Left: Marine Sergent, Cuckoo Family; Right: Coucou-Nest by Nadège Dell’Omo-Seigne & Noëllie Salguero-Hernandez
Reinvent the Swiss cuckoo clock. This was the challenge given to students and guest designers by the Haute école d’art et de design (HEAD) in Geneva. You can see their varied and curious solutions in a new exhibition at the UQAM Centre de Design, 24 hours in the life of a Swiss cuckoo clock, produced by the HEAD, featuring two dozen adaptations of the folksy Swiss timepiece.
Designer Claudio Colucci conceived the project at the invitation of Jean-Pierre Greff, Director of HEAD – Geneva. The contributing young designers are students of the Masters in Design program at the HEAD, directed by Alexandra Midal, and the international guest designers include James Auger, Marco Borraccino, Nitzan Cohen, Camille Scherrer and matali crasset.
The students' 21st century designs have left behind the idealised world of rural life in the Alpine setting. Instead, they articulate current concerns while retaining the playful and mischievous note characteristic of this custodian of time.
Swiss Paradise by Marie Ivol opens to reveal the Switzerland of banking secrecy and the world of surveillance cameras
Left: Bird Cage Clock by Dorothée Loustalot; Right: Céline Mosset inserted a camera lens into her design, Watch the Birdie
Design historian and curator Alexandra Midal and designer Camille Scherrer will each give a lecture on Thursday, February 19, at 6 p.m. at the Centre de Design.
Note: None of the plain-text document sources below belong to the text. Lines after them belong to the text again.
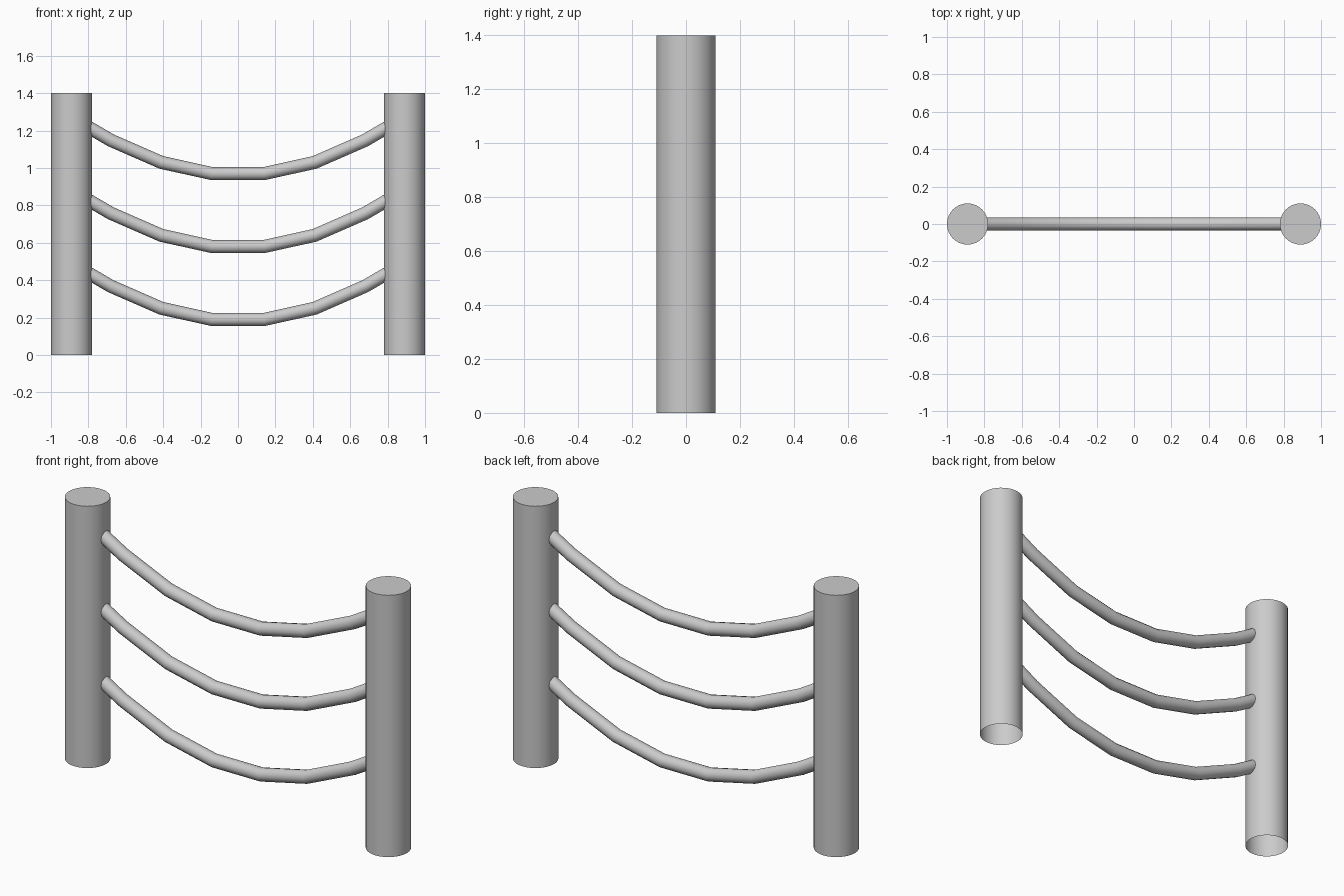
import bpy, bmesh, math
from mathutils import Matrix

if "Cube" in bpy.data.objects:
    bpy.data.objects.remove(bpy.data.objects["Cube"])

POST_X, POST_R, POST_H = 0.89, 0.11, 1.4
ROPE_R = 0.035


def add_post(name, x):
    # round post, capped on top and open where it meets the ground
    bm = bmesh.new()
    bmesh.ops.create_cone(bm, cap_ends=True, segments=32, radius1=POST_R,
                          radius2=POST_R, depth=POST_H,
                          matrix=Matrix.Translation((x, 0, POST_H / 2)))
    bm.normal_update()
    bottom = [f for f in bm.faces if f.normal.z < -0.9]
    bmesh.ops.delete(bm, geom=bottom, context='FACES_ONLY')
    for f in bm.faces:
        f.smooth = abs(f.normal.z) < 0.5
    for e in bm.edges:
        if any(abs(f.normal.z) > 0.5 for f in e.link_faces):
            e.smooth = False
    mesh = bpy.data.meshes.new(name)
    bm.to_mesh(mesh)
    bm.free()
    bpy.context.collection.objects.link(bpy.data.objects.new(name, mesh))


def add_rope(name, z):
    # sagging rope of straight segments, ends buried in the posts
    half = [(0.14, 0.0), (0.41, 0.06), (0.68, 0.178), (0.86, 0.283)]
    pts = [(-x, dz) for x, dz in reversed(half)] + half
    curve = bpy.data.curves.new(name, 'CURVE')
    curve.dimensions = '3D'
    curve.bevel_depth = ROPE_R
    curve.bevel_resolution = 4
    spline = curve.splines.new('POLY')
    spline.points.add(len(pts) - 1)
    for p, (x, dz) in zip(spline.points, pts):
        p.co = (x, 0, z + dz, 1)
    spline.use_smooth = True
    obj = bpy.data.objects.new(name, curve)
    bpy.context.collection.objects.link(obj)
    bpy.ops.object.select_all(action='DESELECT')
    obj.select_set(True)
    bpy.context.view_layer.objects.active = obj
    bpy.ops.object.convert(target='MESH')


# posts
add_post("left_post", -POST_X)
add_post("right_post", POST_X)

# ropes
for name, z in (("lower_rope", 0.19), ("middle_rope", 0.58), ("upper_rope", 0.97)):
    add_rope(name, z)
Alexandra Midal's talk is entitled De la main de l’ouvrière au pied de la danseuse : le perfide designer (from the worker's hand to the dancer's foot: the devious designer); Camille Scherrer's Blurring Boundaries will be a discussion of his own work, which straddles technology and craft.
For more information visit www.centrededesign.uqam.ca
Coucou bijou, by Mathilde Petit & Roland Kawczynski, plays with miniaturisation in this pair of dainty, wearable cuckoo clocks with gold filigree details.
This version of the cuckoo clock, titled Sémaphore, by Wendy Gaze, records the minutes like items on a checkout till tape. A printed image of a cuckoo announces the passing of each half hour.
'Back to the Trees'. This 'nest' by Clémentine Despocq projects the time onto the wall. In the daytime it appears as a faded pink, and at night it reads boldly in red.
And here's a short history of the Cuckoo Clock, from HEAD:
A cuckoo clock, known as a coucou in French, strikes the hours with a sound resembling a cuckoo’s call. Contrary to popular belief, cuckoo clocks are not a Swiss invention. They were first made in 1738 in the Black Forest, in southern Germany and the largest production centre is still to be found there today in Schönwald. The cuckoo’s call was chosen as it could easily be imitated by simple mechanical means. The call is often accompanied by a chime. Exactly on the hour or half-hour, the doors open and a mechanical bird emerges from its nest and sings. The traditional model, established around 1850, is a wall clock with visible pendulum, driven by two weights in the shape of pine cones, and with a wooden case in the form of a chalet. This is typically decorated with pastoral scenes set in an enchanting landscape. These idealised images developed at a time when European countries were all going through the transition from agrarian living to industrial societies. They reflect nostalgia for a bucolic way of life, shielded from progress and from the vagaries of the industrial and economic revolution. Life in the Swiss Alps long represented for tourists a model of this peaceful rural existence, ruled by immutable laws and indifferent to the major changes sweeping through the modern world. This is how the cuckoo clock, the icon of this idealised vision, which marks a never-changing time, became an emblem of Switzerland.
Design Images ©HEAD - Sandra Pointet